DNA collected after a sexual assault can be a valuable tool in crime solving, but sexual assault evidence kits, often called rape kits, sometimes go untested.
WASHINGTON — DNA collected after a sexual assault can be a valuable tool in crime solving, but sexual assault evidence kits, often called rape kits, sometimes go untested.
Maryland Attorney General Brian Frosh is recommending new statewide guidelines for testing and storing rape kits.
“We have three principle recommendations — first, that the rule is that kits be tested. There are exceptions to that, but generally every kit should be tested. Second, the kits should be retained, for 20 years or the statute of limitations, whichever is shorter. And third, victims should be notified first that the kit has been tested and second what the results are,” Frosh said.
Across the state, police departments have different policies for testing and maintaining rape kits. Some departments destroy untested rape kits, others hold on to them for various periods of time. Frosh is asking the Maryland General Assembly to develop uniform guidelines for all departments.
Maryland is among a growing number of states focusing attention on untested rape kits, which Frosh says are an untapped resource in crime solving.
“There are folks who commit multiple sexual assaults, and they may be among the folks whose DNA is in these untested kits,” Frosh said.

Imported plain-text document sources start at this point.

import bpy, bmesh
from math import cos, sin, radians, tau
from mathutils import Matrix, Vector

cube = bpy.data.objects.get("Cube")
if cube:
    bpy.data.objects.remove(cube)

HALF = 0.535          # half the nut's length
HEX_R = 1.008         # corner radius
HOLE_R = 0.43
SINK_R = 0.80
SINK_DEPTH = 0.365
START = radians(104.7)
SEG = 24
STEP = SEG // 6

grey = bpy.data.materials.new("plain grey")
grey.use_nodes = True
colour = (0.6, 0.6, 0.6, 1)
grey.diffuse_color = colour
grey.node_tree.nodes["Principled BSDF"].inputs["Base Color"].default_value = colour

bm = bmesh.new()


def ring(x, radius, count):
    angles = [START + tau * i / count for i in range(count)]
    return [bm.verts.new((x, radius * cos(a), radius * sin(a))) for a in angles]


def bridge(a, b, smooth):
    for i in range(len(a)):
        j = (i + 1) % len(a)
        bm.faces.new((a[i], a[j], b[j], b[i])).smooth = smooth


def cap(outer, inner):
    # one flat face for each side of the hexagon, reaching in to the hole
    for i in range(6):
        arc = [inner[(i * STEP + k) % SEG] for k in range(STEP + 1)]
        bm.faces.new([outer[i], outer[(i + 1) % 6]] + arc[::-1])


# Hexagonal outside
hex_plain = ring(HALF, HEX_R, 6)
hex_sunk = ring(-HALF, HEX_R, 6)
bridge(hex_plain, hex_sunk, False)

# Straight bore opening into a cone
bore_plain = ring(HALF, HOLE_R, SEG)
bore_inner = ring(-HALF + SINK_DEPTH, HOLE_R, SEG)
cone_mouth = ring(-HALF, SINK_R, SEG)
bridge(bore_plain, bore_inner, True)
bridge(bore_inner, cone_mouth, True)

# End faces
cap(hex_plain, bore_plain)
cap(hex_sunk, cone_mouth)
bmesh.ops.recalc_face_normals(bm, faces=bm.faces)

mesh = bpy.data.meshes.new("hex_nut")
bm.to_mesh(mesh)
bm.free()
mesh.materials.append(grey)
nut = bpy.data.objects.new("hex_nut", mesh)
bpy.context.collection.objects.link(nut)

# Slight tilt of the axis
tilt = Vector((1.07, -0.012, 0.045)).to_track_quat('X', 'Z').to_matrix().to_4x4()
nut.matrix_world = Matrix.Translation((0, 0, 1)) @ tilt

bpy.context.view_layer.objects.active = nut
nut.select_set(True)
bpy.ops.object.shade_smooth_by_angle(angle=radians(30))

Like WTOP on Facebook and follow @WTOP on Twitter to engage in conversation about this article and others.